Confined Space Training

Many workplaces contain areas that are considered “confined spaces” because while they are not necessarily designed for people, they are large enough for workers to enter and perform certain jobs. A confined space also has limited or restricted means for entry or exit and is not designed for continuous occupancy. Confined spaces include, but are not limited to, tanks, vessels, silos, storage bins, hoppers, vaults, pits, manholes, tunnels, equipment housings, ductwork, pipelines, etc.

OSHA uses the term “permit-required confined space” (permit space) to describe a confined space that has one or more of the following characteristics: contains or has the potential to contain a hazardous atmosphere; contains material that has the potential to engulf an entrant; has walls that converge inward or floors that slope downward and taper into a smaller area which could trap or asphyxiate an entrant; or contains any other recognized safety or health hazard, such as unguarded machinery, exposed live wires, or heat stress.

Employers need to have a “qualified person” determine if a confined space exists at a work site whether inside the building or outside.

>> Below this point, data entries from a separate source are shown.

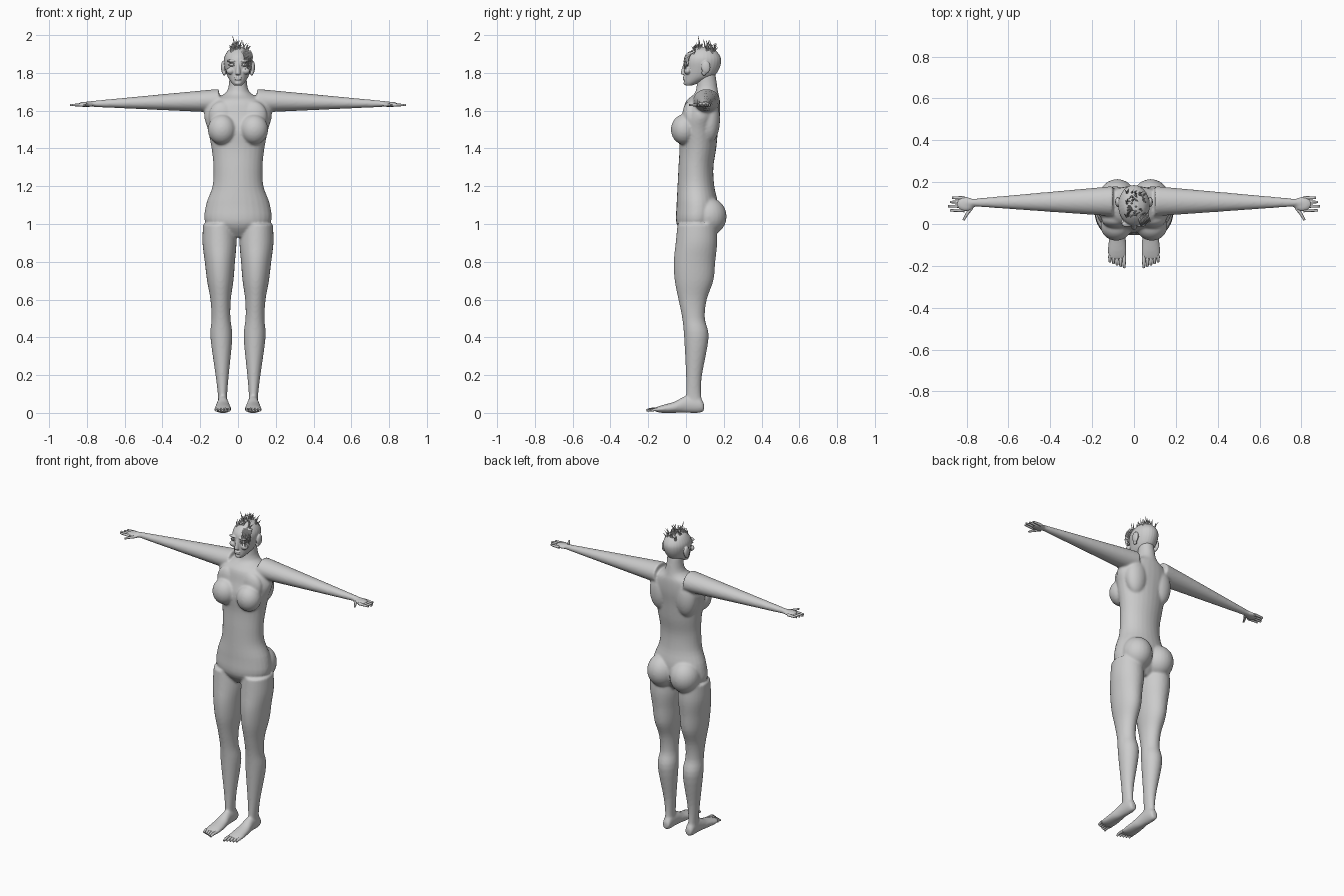
import bpy, bmesh, math, random
from mathutils import Vector, Matrix

cube = bpy.data.objects.get("Cube")
if cube:
    bpy.data.objects.remove(cube)
random.seed(4)

grey = (.6, .6, .6, 1)
skin = bpy.data.materials.new("plain grey")
skin.use_nodes = True
skin.diffuse_color = grey
skin.node_tree.nodes["Principled BSDF"].inputs["Base Color"].default_value = grey


def add_object(name, data):
    data.materials.append(skin)
    ob = bpy.data.objects.new(name, data)
    bpy.context.collection.objects.link(ob)
    return ob


def spline(rows, steps=4):
    """Smooth curve through rows of numbers."""
    padded = [rows[0], *rows, rows[-1]]
    for before, start, end, after in zip(padded, padded[1:], padded[2:], padded[3:]):
        for step in range(steps):
            t = step / steps
            ease = t * t * (3 - 2 * t)
            leave = t * (1 - t) ** 2 / 2
            arrive = t * t * (t - 1) / 2
            yield [b + ease * (c - b) + leave * (c - a) + arrive * (d - b)
                   for a, b, c, d in zip(before, start, end, after)]
    yield rows[-1]


def loft(bm, axis, centre, rows, lean=0, both=False, sides=28):
    """Oval sections along an axis; each row is position, half width, low, high."""
    for sign in ((1, -1) if both else (1,)):
        rings = []
        for pos, half, low, high in spline(rows):
            ring = []
            for k in range(sides):
                angle = math.tau * k / sides
                side = centre + lean * pos + half * math.cos(angle)
                rise = (low + high + (high - low) * math.sin(angle)) / 2
                x, y, z = {"x": (pos, side, rise), "y": (side, pos, rise),
                           "z": (side, rise, pos)}[axis]
                ring.append(bm.verts.new((sign * x, y, z)))
            rings.append(ring)
        for ring, following in zip(rings, rings[1:]):
            for k in range(sides):
                bm.faces.new((ring[k - 1], ring[k], following[k], following[k - 1]))
        bm.faces.new(rings[0])
        bm.faces.new(rings[-1])


def blob(bm, x, y, z, *size):
    """Ellipsoid, repeated on the other side when it is off centre."""
    for place in {x, -x}:
        matrix = Matrix.Translation((place, y, z)) @ Matrix.Diagonal((*size, 1))
        bmesh.ops.create_uvsphere(bm, u_segments=24, v_segments=16, radius=1, matrix=matrix)


def fuse(name, bm, voxel, smooth):
    """Merge overlapping masses into one smooth skin."""
    bmesh.ops.recalc_face_normals(bm, faces=bm.faces)
    mesh = bpy.data.meshes.new(name)
    bm.to_mesh(mesh)
    bm.free()
    ob = add_object(name, mesh)
    remesh = ob.modifiers.new("fuse", 'REMESH')
    remesh.mode = 'VOXEL'
    remesh.voxel_size = voxel
    remesh.use_smooth_shade = True
    relax = ob.modifiers.new("relax", 'SMOOTH')
    relax.iterations = smooth


def strands(name, paths, thickness, tip, mirror=True):
    """Round tubes that narrow evenly towards the tip."""
    curve = bpy.data.curves.new(name, 'CURVE')
    curve.dimensions = '3D'
    curve.bevel_depth = thickness
    curve.bevel_resolution = 2
    curve.resolution_u = 4
    curve.use_fill_caps = True
    for path in paths:
        for sign in ((1, -1) if mirror else (1,)):
            points = curve.splines.new('BEZIER').bezier_points
            points.add(len(path) - 1)
            for k, (point, (x, y, z)) in enumerate(zip(points, path)):
                point.co = (sign * x, y, z)
                point.radius = 1 + (tip - 1) * k / (len(path) - 1)
                point.handle_left_type = point.handle_right_type = 'AUTO'
    add_object(name, curve)


# Torso and neck
body = bmesh.new()
loft(body, "z", 0, [
    (.93, .06, 0, .11), (1, .17, -.05, .16), (1.1, .17, -.05, .17),
    (1.2, .135, -.045, .15), (1.3, .13, -.04, .145), (1.4, .14, -.035, .16),
    (1.5, .16, -.04, .17), (1.58, .18, -.02, .18), (1.65, .15, 0, .18),
    (1.7, .06, .05, .17), (1.8, .045, .06, .155)])
blob(body, .085, -.01, 1.5, .075, .07, .08)      # breasts
blob(body, .085, .02, 1.57, .07, .04, .08)       # upper chest
blob(body, .08, .12, 1.04, .09, .095, .1)        # buttocks
blob(body, .09, .125, 1.55, .07, .055, .12)      # shoulder blades

# Legs
loft(body, "z", .08, [
    (.05, .025, 0, .09), (.1, .025, 0, .08), (.2, .035, 0, .085),
    (.4, .058, -.01, .12), (.5, .05, -.02, .1), (.6, .054, -.04, .11),
    (.7, .07, -.06, .145), (.8, .08, -.065, .155), (.9, .09, -.055, .165),
    (1, .085, -.045, .16)], lean=.02, both=True)

# Feet
loft(body, "y", .08, [
    (.095, .02, .01, .05), (.07, .027, 0, .085), (0, .03, 0, .09),
    (-.06, .04, 0, .06), (-.13, .045, 0, .04), (-.17, .04, .01, .025)], both=True)

# Arms taper evenly to the wrist, then the palm
arm = []
for k in range(1, 9):
    x = k / 10
    middle, thick = 1.655 - x / 40, .07 * (1 - x)
    arm.append((x, .08 * (1 - x), middle - thick, middle + thick))
loft(body, "x", .11, arm, lean=-.01, both=True)
blob(body, .805, .095, 1.633, .045, .036, .014)
fuse("body", body, .0065, 8)

# Fingers and thumbs
palm = 1.63
fingers = [[(.775, .08, palm), (.8, .045, palm), (.815, .018, palm)]]
for k in range(4):
    y = .065 + .02 * k
    fingers.append([(.81, y, palm), (.85, y, palm), (.89 - .01 * abs(k - 1), y, palm)])
strands("fingers", fingers, .009, .6)

# Toes, shorter towards the outside
toes = []
for k in range(5):
    x, tip = .047 + .017 * k, -.21 + .007 * k
    toes.append([(x, -.15, .018), (x, tip + .02, .018), (x, tip, .012)])
strands("toes", toes, .01, .6)

# Head with nose, brow, lips and ears
head = bmesh.new()
loft(head, "z", 0, [
    (1.733, .02, 0, .03), (1.75, .036, -.01, .08), (1.78, .055, -.01, .145),
    (1.82, .068, -.01, .175), (1.86, .075, -.01, .186), (1.89, .07, 0, .18),
    (1.92, .05, .03, .155), (1.936, .02, .06, .12)])
loft(head, "z", 0, [(1.79, .013, -.015, .01), (1.8, .014, -.028, .01), (1.86, .008, -.01, .01)])
blob(head, .032, 0, 1.863, .028, .014, .008)      # brows
blob(head, .04, .008, 1.81, .022, .018, .018)     # cheekbones
for lip in (1.776, 1.766):
    blob(head, 0, -.009, lip, .02, .009, .005)
blob(head, 0, 0, 1.746, .018, .013, .012)         # chin
blob(head, .078, .105, 1.83, .012, .024, .034)    # ears
blob(head, .073, .096, 1.8, .009, .014, .014)     # ear lobes
fuse("head", head, .003, 3)

# Eyes and eyelids
eyes = bmesh.new()
blob(eyes, .033, .006, 1.843, .018, .014, .009)
fuse("eyes", eyes, .0025, 2)
lids = [[(.014, -.004, 1.843), (.033, -.009, 1.843 + arch), (.053, .003, 1.843)]
        for arch in (.009, -.007)]
strands("eyelids", lids, .0025, .6)

# Spiky hair along the crown
vary = random.uniform
locks = [[(-.01, .075, 1.92), (-.02, .07, 1.96), (-.03, .063, 2)]]
for k in range(46):
    x, y = vary(-.035, .05), vary(.03, .16)
    root = Vector((x, y, 1.92 - 6 * x * x - 5 * (y - .09) ** 2))
    lean = Vector((vary(-.02, .025), vary(-.02, .02), 0))
    rise = Vector((0, 0, vary(.03, .06)))
    locks.append([root, root + lean * .3 + rise * .6, root + lean + rise])

# Fringe falling over the left side of the forehead
for k in range(8):
    x, y = .02 + .006 * k, .003 * k
    locks.append([(x, .045, 1.915), (x + .012, y, 1.895), (x + .018, y - .01, vary(1.81, 1.85))])
strands("hair", locks, .0065, .08, mirror=False)
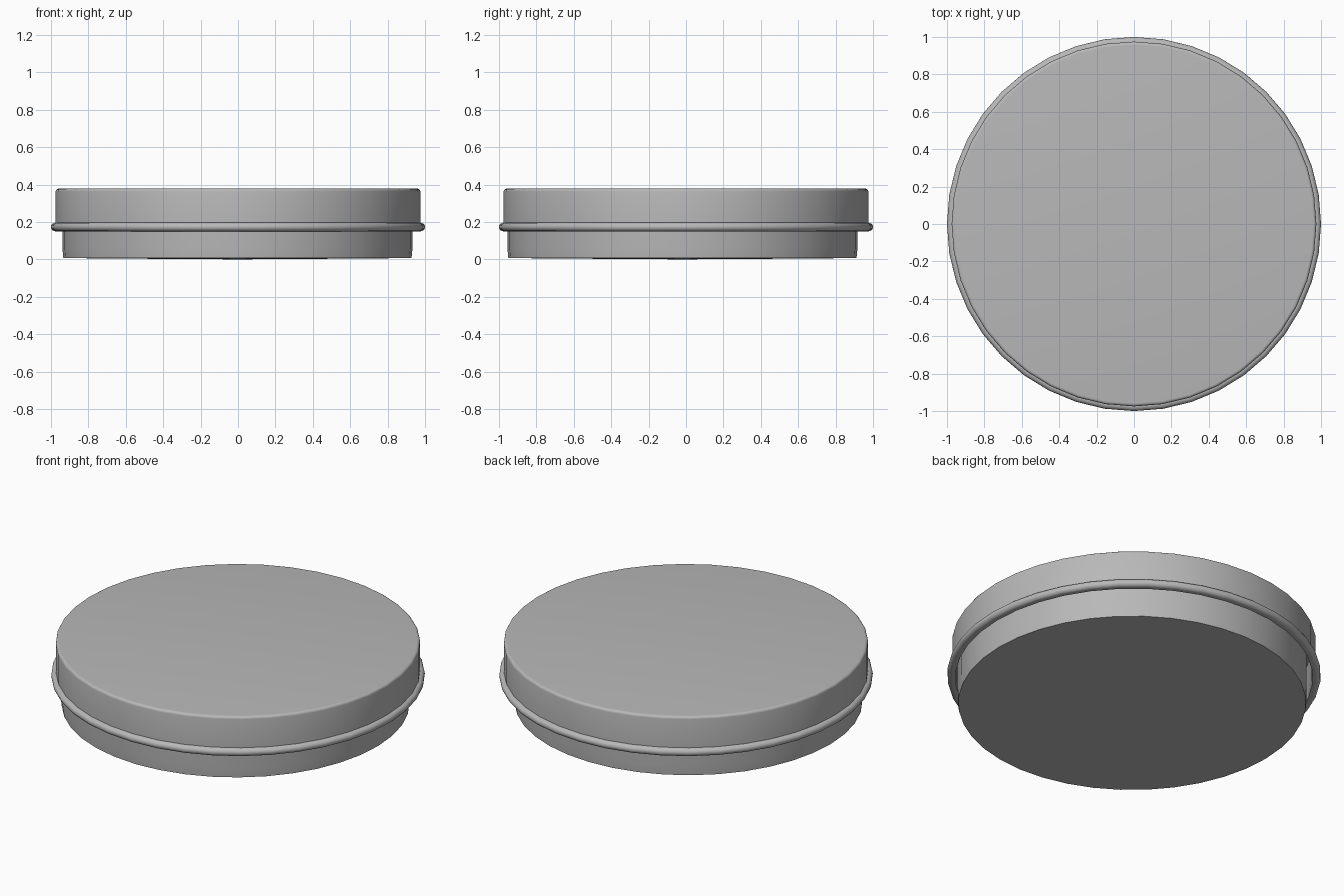
import bpy, bmesh
from math import cos, sin, pi, radians

if "Cube" in bpy.data.objects:
    bpy.data.objects.remove(bpy.data.objects["Cube"])

SIDES = 40

# Dark metal grey shared by both parts
metal = bpy.data.materials.new("metal_grey")
metal.diffuse_color = (0.48, 0.48, 0.48, 1)
metal.use_nodes = True
metal.node_tree.nodes["Principled BSDF"].inputs["Base Color"].default_value = metal.diffuse_color


def lathe(name, profile, offset=(0, 0)):
    """Revolve an (radius, z) profile round the z axis; radius 0 makes a pole."""
    bm = bmesh.new()
    rings = []
    for r, z in profile:
        if r == 0:
            rings.append([bm.verts.new((0, 0, z))] * SIDES)
        else:
            rings.append([bm.verts.new((r * cos(2 * pi * i / SIDES),
                                        r * sin(2 * pi * i / SIDES), z))
                          for i in range(SIDES)])
    for a, b in zip(rings, rings[1:]):
        for i in range(SIDES):
            j = (i + 1) % SIDES
            quad = list(dict.fromkeys((a[i], a[j], b[j], b[i])))
            bm.faces.new(quad)
    bmesh.ops.recalc_face_normals(bm, faces=bm.faces)
    mesh = bpy.data.meshes.new(name)
    bm.to_mesh(mesh)
    bm.free()
    mesh.materials.append(metal)
    ob = bpy.data.objects.new(name, mesh)
    ob.location = (*offset, 0)
    bpy.context.collection.objects.link(ob)
    bpy.context.view_layer.objects.active = ob
    ob.select_set(True)
    bpy.ops.object.shade_smooth_by_angle(angle=radians(35))
    ob.select_set(False)
    return ob


def arc(cr, cz, rx, rz, start, end, steps):
    """Points of an elliptical arc in the (radius, z) plane."""
    angles = [radians(start + (end - start) * k / steps) for k in range(steps + 1)]
    return [(cr + rx * cos(a), cz + rz * sin(a)) for a in angles]


# Tin base: hollow, crisp bottom edge, very shallow bulge, slightly off centre
lathe("tin_base",
      [(0, 0.0), (0.6, 0.004), (0.931, 0.007),
       (0.936, 0.06), (0.936, 0.34), (0.916, 0.34), (0.916, 0.03), (0, 0.025)],
      offset=(-0.003, -0.019))

# Lid: flat top, rounded shoulder, rolled bead at the rim, hollow inside
lathe("lid",
      [(0, 0.378), (0.958, 0.378)]
      + arc(0.96, 0.363, 0.015, 0.015, 70, 0, 3)
      + [(0.975, 0.196)]
      + arc(0.976, 0.173, 0.024, 0.023, 85, -90, 8)
      + [(0.957, 0.152), (0.953, 0.165), (0.953, 0.355), (0, 0.36)])
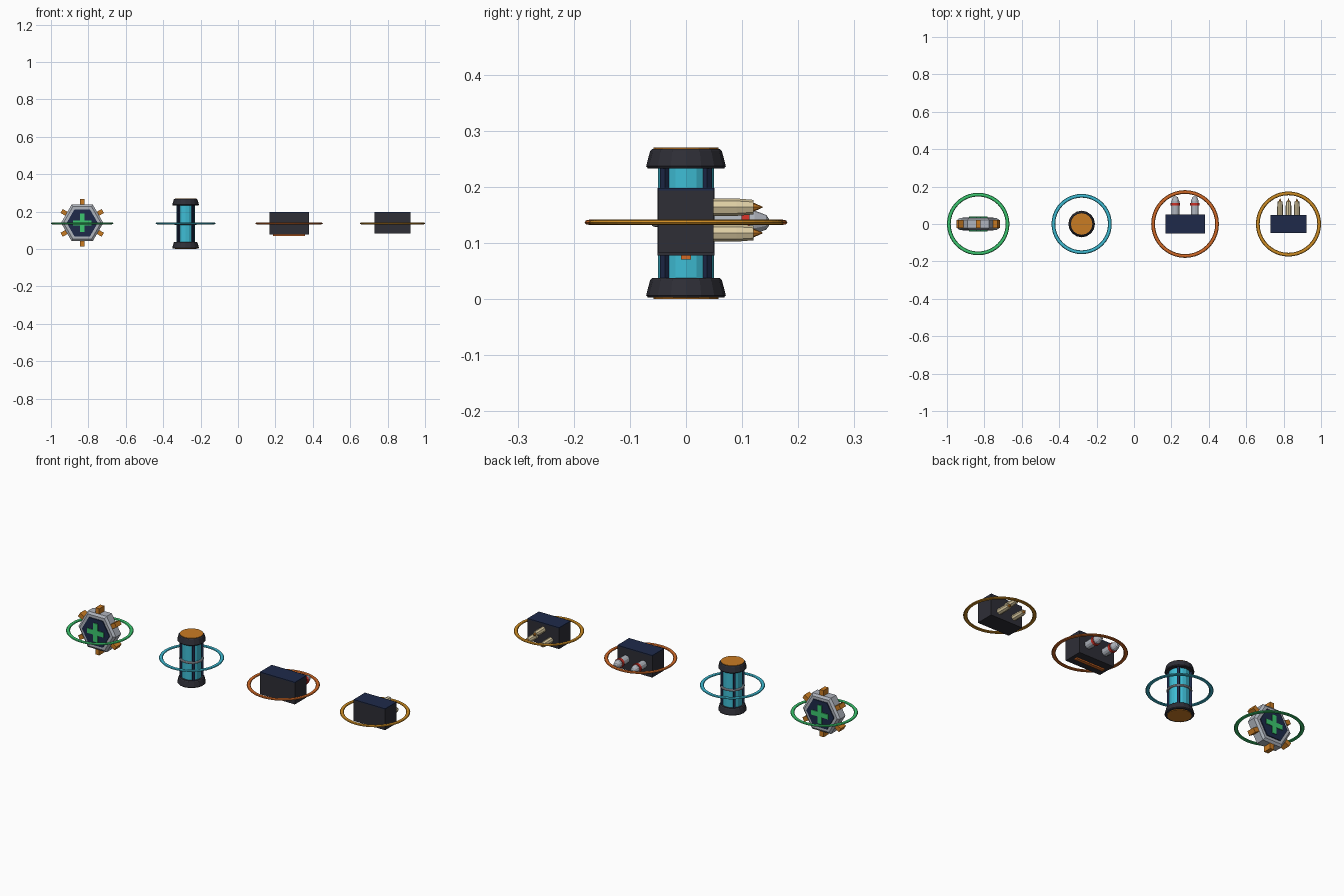
import bpy, bmesh, math
from mathutils import Matrix, Vector

if "Cube" in bpy.data.objects:
    bpy.data.objects.remove(bpy.data.objects["Cube"])


def colour(name, r, g, b):
    lin = [((c / 255 + 0.055) / 1.055) ** 2.4 for c in (r, g, b)]
    m = bpy.data.materials.new(name)
    m.diffuse_color = (*lin, 1)
    m.use_nodes = True
    m.node_tree.nodes["Principled BSDF"].inputs["Base Color"].default_value = m.diffuse_color
    return m


GREEN = colour("green", 60, 200, 112)
CYAN = colour("cyan", 62, 188, 212)
ORANGE = colour("orange", 212, 106, 38)
GOLD = colour("gold", 208, 142, 36)
COPPER = colour("copper", 202, 124, 36)
RED = colour("red", 205, 48, 38)
STEEL = colour("steel", 176, 181, 190)
DARK = colour("dark_grey", 46, 46, 54)
NAVY = colour("navy", 30, 42, 74)
CREAM = colour("cream", 222, 206, 164)


def finish(name, bm, mat):
    bmesh.ops.recalc_face_normals(bm, faces=bm.faces)
    me = bpy.data.meshes.new(name)
    bm.to_mesh(me)
    bm.free()
    me.materials.append(mat)
    ob = bpy.data.objects.new(name, me)
    bpy.context.collection.objects.link(ob)
    return ob


def lathe(name, mat, centre, profile, n=16, axis="Z", closed=False):
    """Spin (radius, height) points round an axis; closed makes a hoop."""
    bm = bmesh.new()
    rows = []
    for r, h in profile:
        row = []
        for i in range(n):
            a = 2 * math.pi * i / n
            c, s = r * math.cos(a), r * math.sin(a)
            p = (c, s, h) if axis == "Z" else (c, h, s)
            row.append(bm.verts.new(Vector(p) + Vector(centre)))
        rows.append(row)
    pairs = list(zip(rows, rows[1:]))
    if closed:
        pairs.append((rows[-1], rows[0]))
    else:
        bm.faces.new(rows[0])
        bm.faces.new(rows[-1])
    for a, b in pairs:
        for i in range(n):
            j = (i + 1) % n
            bm.faces.new((a[i], a[j], b[j], b[i]))
    return finish(name, bm, mat)


def box(name, mat, centre, size, rot=None):
    bm = bmesh.new()
    m = Matrix.Translation(centre) @ (rot or Matrix()) @ Matrix.Diagonal((*size, 1))
    bmesh.ops.create_cube(bm, size=1, matrix=m)
    return finish(name, bm, mat)


def hoop(name, mat, x, y, z, r, w, h, n=40):
    prof = [(r + w * math.cos(k * math.pi / 4), h * math.sin(k * math.pi / 4))
            for k in range(8)]
    return lathe(name, mat, (x, y, z), prof, n, closed=True)


X1, X2, X3, X4 = -0.833, -0.280, 0.273, 0.826
ZM = 0.137

# Glow hoops around each pickup
for nm, mat, x, r in (("health_hoop", GREEN, X1, 0.167), ("energy_hoop", CYAN, X2, 0.161),
                      ("rocket_hoop", ORANGE, X3, 0.181), ("ammo_hoop", GOLD, X4, 0.174)):
    hoop(nm, mat, x, 0, ZM, r - 0.010, 0.010, 0.005)

# Health pickup: hexagonal case, face plates, crosses and edge studs
ZH = 0.14
lathe("health_case", STEEL, (X1, 0, ZH),
      [(0.100, -0.031), (0.113, -0.022), (0.113, 0.022), (0.100, 0.031)], 6, "Y")
lathe("health_face_plate", NAVY, (X1, 0, ZH), [(0.083, -0.036), (0.083, 0.036)], 6, "Y")
for side, s in (("front", -1), ("back", 1)):
    bm = bmesh.new()
    a, b = 0.050, 0.013
    pts = [(-b, -a), (b, -a), (b, -b), (a, -b), (a, b), (b, b),
           (b, a), (-b, a), (-b, b), (-a, b), (-a, -b), (-b, -b)]
    f = bm.faces.new([bm.verts.new((X1 + p, s * 0.035, ZH + q)) for p, q in pts])
    ext = bmesh.ops.extrude_face_region(bm, geom=[f])["geom"]
    bmesh.ops.translate(bm, vec=(0, s * 0.005, 0),
                        verts=[v for v in ext if isinstance(v, bmesh.types.BMVert)])
    finish("health_cross_" + side, bm, GREEN)
for k in range(6):
    a = math.radians(30 + 60 * k)
    box(f"health_stud_{k}", COPPER,
        (X1 + 0.111 * math.cos(a), 0, ZH + 0.111 * math.sin(a)),
        (0.032, 0.044, 0.024), Matrix.Rotation(-a, 4, "Y"))

# Energy cell: glowing tube, tapered caps, end discs, struts and middle band
lathe("cell_tube", CYAN, (X2, 0, 0), [(0.050, 0.03), (0.050, 0.24)])
for nm, z in (("cell_bottom_cap", 0.003), ("cell_top_cap", 0.233)):
    lathe(nm, DARK, (X2, 0, z),
          [(0.068, 0), (0.071, 0.004), (0.064, 0.031), (0.060, 0.035)])
lathe("cell_bottom_disc", COPPER, (X2, 0, 0), [(0.058, 0), (0.058, 0.006)])
lathe("cell_top_disc", COPPER, (X2, 0, 0.262), [(0.058, 0), (0.058, 0.008)])
for k in range(4):
    a = math.radians(45 + 90 * k)
    box(f"cell_strut_{k}", NAVY, (X2 + 0.053 * math.cos(a), 0.053 * math.sin(a), 0.135),
        (0.012, 0.012, 0.21), Matrix.Rotation(a, 4, "Z"))
hoop("cell_band", STEEL, X2, 0, 0.135, 0.056, 0.006, 0.006, 16)

# Rocket crate with lid, base strip and two banded rockets
box("rocket_crate", DARK, (X3, 0, 0.136), (0.211, 0.102, 0.116))
box("rocket_crate_lid", NAVY, (X3, 0, 0.196), (0.211, 0.102, 0.005))
box("rocket_crate_strip", ORANGE, (X3, 0, 0.075), (0.17, 0.018, 0.008))
for nm, s in (("left", -1), ("right", 1)):
    c = (X3 + s * 0.052, 0, ZM)
    lathe("rocket_body_" + nm, STEEL, c,
          [(0.021, 0.04), (0.021, 0.122), (0.013, 0.143), (0.006, 0.148)], 12, "Y")
    lathe("rocket_band_" + nm, RED, c, [(0.025, 0.099), (0.025, 0.113)], 12, "Y")

# Ammo crate with lid and three staggered rounds
box("ammo_crate", DARK, (X4, 0, 0.138), (0.190, 0.098, 0.112))
box("ammo_crate_lid", NAVY, (X4, 0, 0.196), (0.190, 0.098, 0.005))
for k, dz in ((-1, -0.022), (0, 0.024), (1, -0.022)):
    c = (X4 + k * 0.045, 0, 0.14 + dz)
    lathe(f"round_case_{k + 1}", CREAM, c, [(0.0155, 0.04), (0.0155, 0.09), (0.013, 0.12)], 8, "Y")
    lathe(f"round_tip_{k + 1}", COPPER, c, [(0.009, 0.118), (0.001, 0.136)], 8, "Y")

The qualified person, having taken the OSHA confined space training program, needs to identify the hazards workers may face in the space and be familiar with instruments and procedures to test for oxygen levels, flammability, toxic substances and other contaminants that may be in the area.

Many of the harmful substances are odorless, tasteless and colorless an can pose a serious threat to the workers. Scores of workers are killed every year because they thought someone had checked for safety or because they “followed their noses” and guessed the air smelled okay.